Work to be completed
Look below for the line containing "for r, z in rings]". Reproduce it and every line after it exactly, and nothing more.

*****

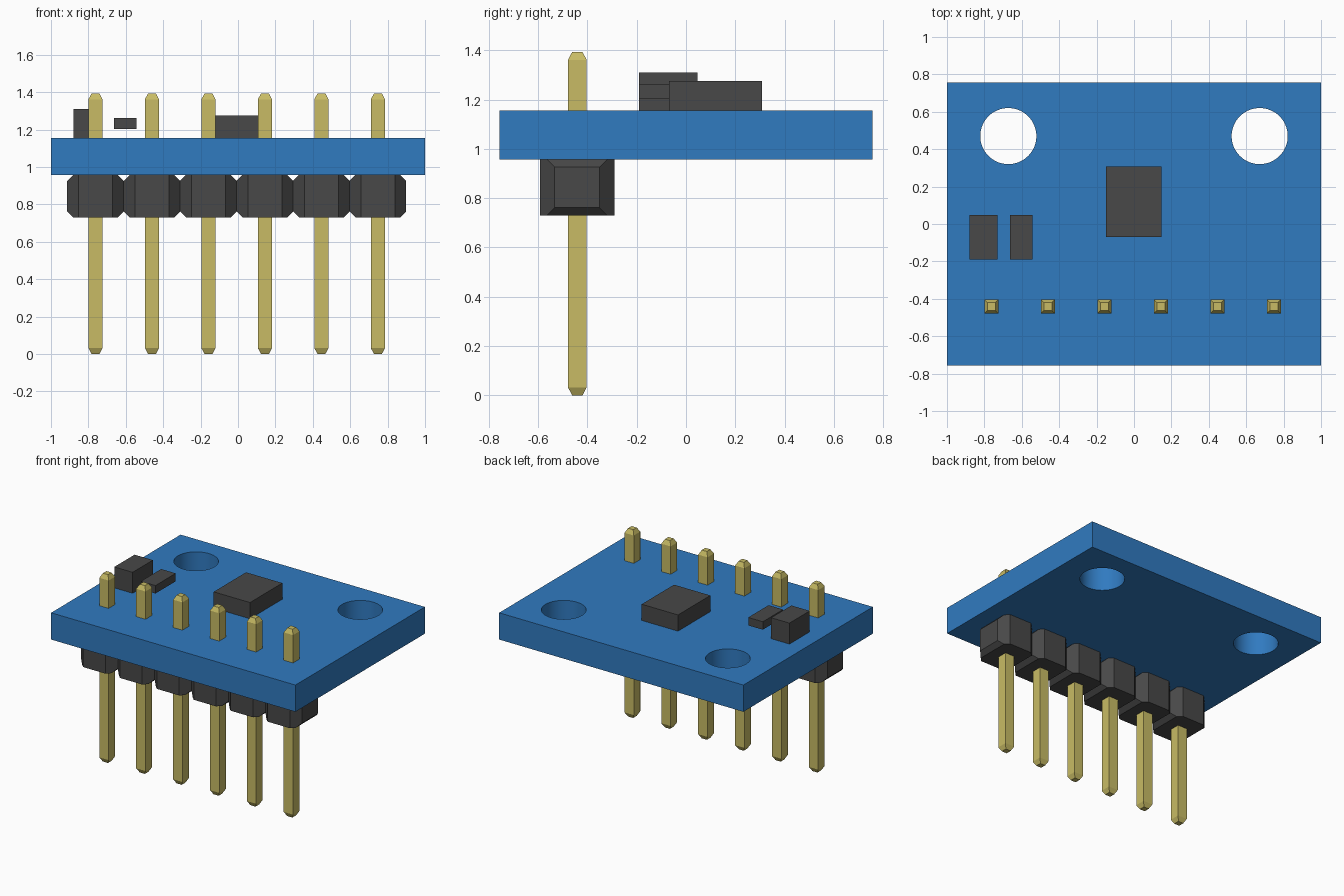
import bpy
import bmesh
from mathutils import Matrix, Vector

default = bpy.data.objects.get("Cube")
if default:
    bpy.data.objects.remove(default, do_unlink=True)


def material(name, rgb, roughness=0.6):
    mat = bpy.data.materials.new(name)
    mat.use_nodes = True
    mat.diffuse_color = (*rgb, 1)
    shader = mat.node_tree.nodes["Principled BSDF"]
    shader.inputs["Base Color"].default_value = (*rgb, 1)
    shader.inputs["Roughness"].default_value = roughness
    return mat


BLUE = material("board blue", (0.03, 0.196, 0.53))
BLACK = material("plastic black", (0.065, 0.065, 0.065))
GOLD = material("pin gold", (0.58, 0.5, 0.13))


def to_mesh(name, bm, mat):
    bmesh.ops.recalc_face_normals(bm, faces=bm.faces)
    mesh = bpy.data.meshes.new(name)
    bm.to_mesh(mesh)
    bm.free()
    mesh.materials.append(mat)
    return mesh


def place(name, mesh, location=(0, 0, 0)):
    obj = bpy.data.objects.new(name, mesh)
    obj.location = location
    bpy.context.collection.objects.link(obj)
    return obj


def box(name, low, high, mat):
    low, high = Vector(low), Vector(high)
    bm = bmesh.new()
    bmesh.ops.create_cube(bm, size=1)
    bmesh.ops.scale(bm, vec=high - low, verts=bm.verts)
    return place(name, to_mesh(name, bm, mat), (low + high) / 2)


# Circuit board with two mounting holes
BOTTOM, TOP = 0.957, 1.155
board = box("circuit_board", (-1, -0.757, BOTTOM), (1, 0.757, TOP), BLUE)
bm = bmesh.new()
for side in (-1, 1):
    bmesh.ops.create_cone(bm, cap_ends=True, segments=64, radius1=0.15, radius2=0.15,
                          depth=1, matrix=Matrix.Translation((side * 0.672, 0.47, 1.05)))
cutter = place("hole_cutter", to_mesh("hole_cutter", bm, BLUE))
cutter.hide_render = True
cut = board.modifiers.new("mounting_holes", "BOOLEAN")
cut.operation = "DIFFERENCE"
cut.solver = "EXACT"
cut.object = cutter
bpy.ops.object.select_all(action="DESELECT")
bpy.context.view_layer.objects.active = board
board.select_set(True)
bpy.ops.object.modifier_apply(modifier=cut.name)
bpy.data.objects.remove(cutter, do_unlink=True)
bpy.ops.object.shade_smooth_by_angle()

# Surface components
box("main_chip", (-0.15, -0.07, TOP), (0.147, 0.308, 1.275), BLACK)
box("tall_component", (-0.88, -0.19, TOP), (-0.73, 0.047, 1.31), BLACK)
box("small_component", (-0.662, -0.19, 1.203), (-0.543, 0.047, 1.262), BLACK)

# Header housing: octagonal block whose ends are also chamfered above and below
HALF, FLAT, HEIGHT, CHAMFER = 0.151, 0.091, 0.227, 0.031
outline = [(HALF, -FLAT), (HALF, FLAT), (FLAT, HALF), (-FLAT, HALF),
           (-HALF, FLAT), (-HALF, -FLAT), (-FLAT, -HALF), (FLAT, -HALF)]
bm = bmesh.new()
base = bm.faces.new([bm.verts.new((x, y, -HEIGHT / 2)) for x, y in outline])
extruded = bmesh.ops.extrude_face_region(bm, geom=[base], use_keep_orig=True)
bmesh.ops.translate(bm, vec=(0, 0, HEIGHT),
                    verts=[g for g in extruded["geom"] if isinstance(g, bmesh.types.BMVert)])
for sx in (-1, 1):
    for sz in (-1, 1):
        cut = bmesh.ops.bisect_plane(
            bm, geom=bm.verts[:] + bm.edges[:] + bm.faces[:], clear_outer=True,
            plane_co=(sx * HALF, 0, sz * (HEIGHT / 2 - CHAMFER)), plane_no=(sx, 0, sz))
        rim = [g for g in cut["geom_cut"] if isinstance(g, bmesh.types.BMEdge)]
        bmesh.ops.holes_fill(bm, edges=rim, sides=0)
housing = to_mesh("pin_housing", bm, BLACK)

# Square pin with tapered tips
PIN_HEIGHT = 1.393
rings = [(0.021, 0), (0.038, 0.032), (0.038, PIN_HEIGHT - 0.032), (0.021, PIN_HEIGHT)]
bm = bmesh.new()
loops = [[bm.verts.new((sx * r, sy * r, z)) for sx, sy in ((-1, -1), (1, -1), (1, 1), (-1, 1))]
         for r, z in rings]
for lower, upper in zip(loops, loops[1:]):
    for i in range(4):
        j = (i + 1) % 4
        bm.faces.new((lower[i], lower[j], upper[j], upper[i]))
bm.faces.new(loops[0])
bm.faces.new(loops[-1])
pin = to_mesh("header_pin", bm, GOLD)

# Row of six housings and pins
for i in range(6):
    x = -0.007 + (i - 2.5) * 2 * HALF
    place(f"pin_housing_{i + 1}", housing, (x, -0.442, BOTTOM - HEIGHT / 2))
    place(f"header_pin_{i + 1}", pin, (x, -0.441, 0))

*****

Task result
         for r, z in rings]
for lower, upper in zip(loops, loops[1:]):
    for i in range(4):
        j = (i + 1) % 4
        bm.faces.new((lower[i], lower[j], upper[j], upper[i]))
bm.faces.new(loops[0])
bm.faces.new(loops[-1])
pin = to_mesh("header_pin", bm, GOLD)

# Row of six housings and pins
for i in range(6):
    x = -0.007 + (i - 2.5) * 2 * HALF
    place(f"pin_housing_{i + 1}", housing, (x, -0.442, BOTTOM - HEIGHT / 2))
    place(f"header_pin_{i + 1}", pin, (x, -0.441, 0))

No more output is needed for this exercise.